Although doomed Abbas and stoical Tuba clearly form the dramatic centerpiece of the film, Bani Etemad's heart may well be with Mahboubeh, the family's daughter. (She is played by Baran Kowsari, who is in fact the director's daughter.) All the acting in this movie, as in most contemporary Iranian films, is quite skilled. But Mahboubeh is less a "type" than the other characters, and more an ordinary, mischievous and perennially exasperated teenager who wants to go to rock shows, gossip about boys and pass notes over the wall to the girl next door.

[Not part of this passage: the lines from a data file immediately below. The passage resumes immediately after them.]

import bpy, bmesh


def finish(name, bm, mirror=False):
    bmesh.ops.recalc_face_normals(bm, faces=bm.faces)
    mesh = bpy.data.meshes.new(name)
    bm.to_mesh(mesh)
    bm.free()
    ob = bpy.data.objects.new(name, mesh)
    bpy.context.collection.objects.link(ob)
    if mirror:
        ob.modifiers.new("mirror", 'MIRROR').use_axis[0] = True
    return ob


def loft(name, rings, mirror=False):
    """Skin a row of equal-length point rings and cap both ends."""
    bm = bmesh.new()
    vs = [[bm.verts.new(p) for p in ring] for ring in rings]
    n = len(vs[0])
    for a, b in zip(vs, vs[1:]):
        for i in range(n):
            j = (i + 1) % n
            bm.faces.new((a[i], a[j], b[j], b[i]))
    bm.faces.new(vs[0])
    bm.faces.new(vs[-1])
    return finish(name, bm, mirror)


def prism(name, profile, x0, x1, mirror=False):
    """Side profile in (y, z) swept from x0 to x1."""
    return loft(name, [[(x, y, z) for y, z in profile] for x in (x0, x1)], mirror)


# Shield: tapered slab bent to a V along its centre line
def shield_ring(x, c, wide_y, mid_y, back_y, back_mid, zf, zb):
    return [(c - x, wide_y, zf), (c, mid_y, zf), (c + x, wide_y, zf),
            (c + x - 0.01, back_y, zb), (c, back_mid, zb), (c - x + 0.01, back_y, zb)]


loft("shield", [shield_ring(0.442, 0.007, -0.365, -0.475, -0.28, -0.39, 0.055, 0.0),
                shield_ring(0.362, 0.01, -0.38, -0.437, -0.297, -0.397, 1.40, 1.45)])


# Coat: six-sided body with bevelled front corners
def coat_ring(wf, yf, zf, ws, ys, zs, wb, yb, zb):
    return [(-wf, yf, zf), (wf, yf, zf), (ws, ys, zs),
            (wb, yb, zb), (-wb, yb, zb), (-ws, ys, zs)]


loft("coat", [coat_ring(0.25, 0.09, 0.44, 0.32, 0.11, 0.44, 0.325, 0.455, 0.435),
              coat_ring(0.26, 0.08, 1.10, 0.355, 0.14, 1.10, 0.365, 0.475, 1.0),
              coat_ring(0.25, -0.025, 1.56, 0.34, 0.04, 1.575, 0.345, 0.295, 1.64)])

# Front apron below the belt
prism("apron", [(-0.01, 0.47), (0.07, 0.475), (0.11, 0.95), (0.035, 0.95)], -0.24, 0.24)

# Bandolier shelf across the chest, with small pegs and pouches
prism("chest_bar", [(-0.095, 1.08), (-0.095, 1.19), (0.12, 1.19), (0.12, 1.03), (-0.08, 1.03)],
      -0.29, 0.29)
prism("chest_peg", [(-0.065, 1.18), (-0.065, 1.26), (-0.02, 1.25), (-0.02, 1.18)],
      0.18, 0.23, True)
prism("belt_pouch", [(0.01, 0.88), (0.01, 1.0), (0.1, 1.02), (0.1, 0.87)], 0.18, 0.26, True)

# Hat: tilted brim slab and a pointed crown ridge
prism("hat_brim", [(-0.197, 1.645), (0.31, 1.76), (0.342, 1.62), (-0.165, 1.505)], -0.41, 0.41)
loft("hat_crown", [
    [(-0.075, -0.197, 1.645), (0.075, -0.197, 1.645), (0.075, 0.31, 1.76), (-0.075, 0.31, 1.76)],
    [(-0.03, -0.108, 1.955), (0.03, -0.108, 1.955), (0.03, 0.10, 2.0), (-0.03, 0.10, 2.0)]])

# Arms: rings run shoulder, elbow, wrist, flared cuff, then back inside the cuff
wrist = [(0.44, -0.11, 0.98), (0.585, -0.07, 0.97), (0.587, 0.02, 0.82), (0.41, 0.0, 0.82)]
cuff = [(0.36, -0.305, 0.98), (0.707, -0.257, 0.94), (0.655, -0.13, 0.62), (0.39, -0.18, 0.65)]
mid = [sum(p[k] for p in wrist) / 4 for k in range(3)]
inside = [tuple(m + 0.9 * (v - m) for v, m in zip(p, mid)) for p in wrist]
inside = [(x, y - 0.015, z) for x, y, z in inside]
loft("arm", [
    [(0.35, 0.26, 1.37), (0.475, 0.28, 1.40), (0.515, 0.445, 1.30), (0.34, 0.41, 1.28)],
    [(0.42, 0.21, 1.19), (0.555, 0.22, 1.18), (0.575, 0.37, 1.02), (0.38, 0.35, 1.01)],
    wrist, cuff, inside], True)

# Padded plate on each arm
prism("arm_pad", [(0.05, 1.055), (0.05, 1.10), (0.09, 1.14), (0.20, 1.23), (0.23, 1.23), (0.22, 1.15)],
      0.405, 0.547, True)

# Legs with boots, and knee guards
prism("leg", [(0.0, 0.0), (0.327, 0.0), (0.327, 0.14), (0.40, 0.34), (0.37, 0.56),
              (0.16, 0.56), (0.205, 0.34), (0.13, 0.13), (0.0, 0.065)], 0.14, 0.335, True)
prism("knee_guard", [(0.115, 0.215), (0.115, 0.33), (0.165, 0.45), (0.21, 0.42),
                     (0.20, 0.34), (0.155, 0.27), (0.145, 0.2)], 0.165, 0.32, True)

Not long ago, Iranian films had to work around government censorship through indirection and allegory (which some critics have cited as a source of the medium's extraordinary flowering in that country, as in the old Soviet Union). But scripts are no longer subject to prior approval, and Bani Etemad simply refused to make any of the changes censors demanded in "Under the Skin of the City." We see a woman without her head scarf (as in "Ten"), we see a prostitute out in public (ditto) and we see male and female characters dancing in the same shot, all things that would until recently have been impossible.
In one of the pseudo-Brechtian moments with which Bani Etemad begins and ends the film, Tuba pauses amid the tragic denouement to berate the camera: "Who do you show these movies to, anyway?" Well, to the whole world, I hope.
"Under the Skin of the City" clearly signals a new directness in Iranian society; it's openly critical of both Iran's "Eastern" and "Western" failings. It takes on paternalistic Islamic rule and the continuing oppression of women (the scene of schoolgirls playing volleyball, shrouded head to toe in black, is especially eloquent) as well as the pell-mell infusion of capitalism that has led to widespread crime and corruption. It was also Iran's top-grossing movie of 2001, and was voted the best film that year by Iranian critics. If one can draw political conclusions from a movie, this one suggests that Iranians are more than capable of addressing their own problems. If God, Allah and Richard Perle are willing, we will leave them alone to do just that.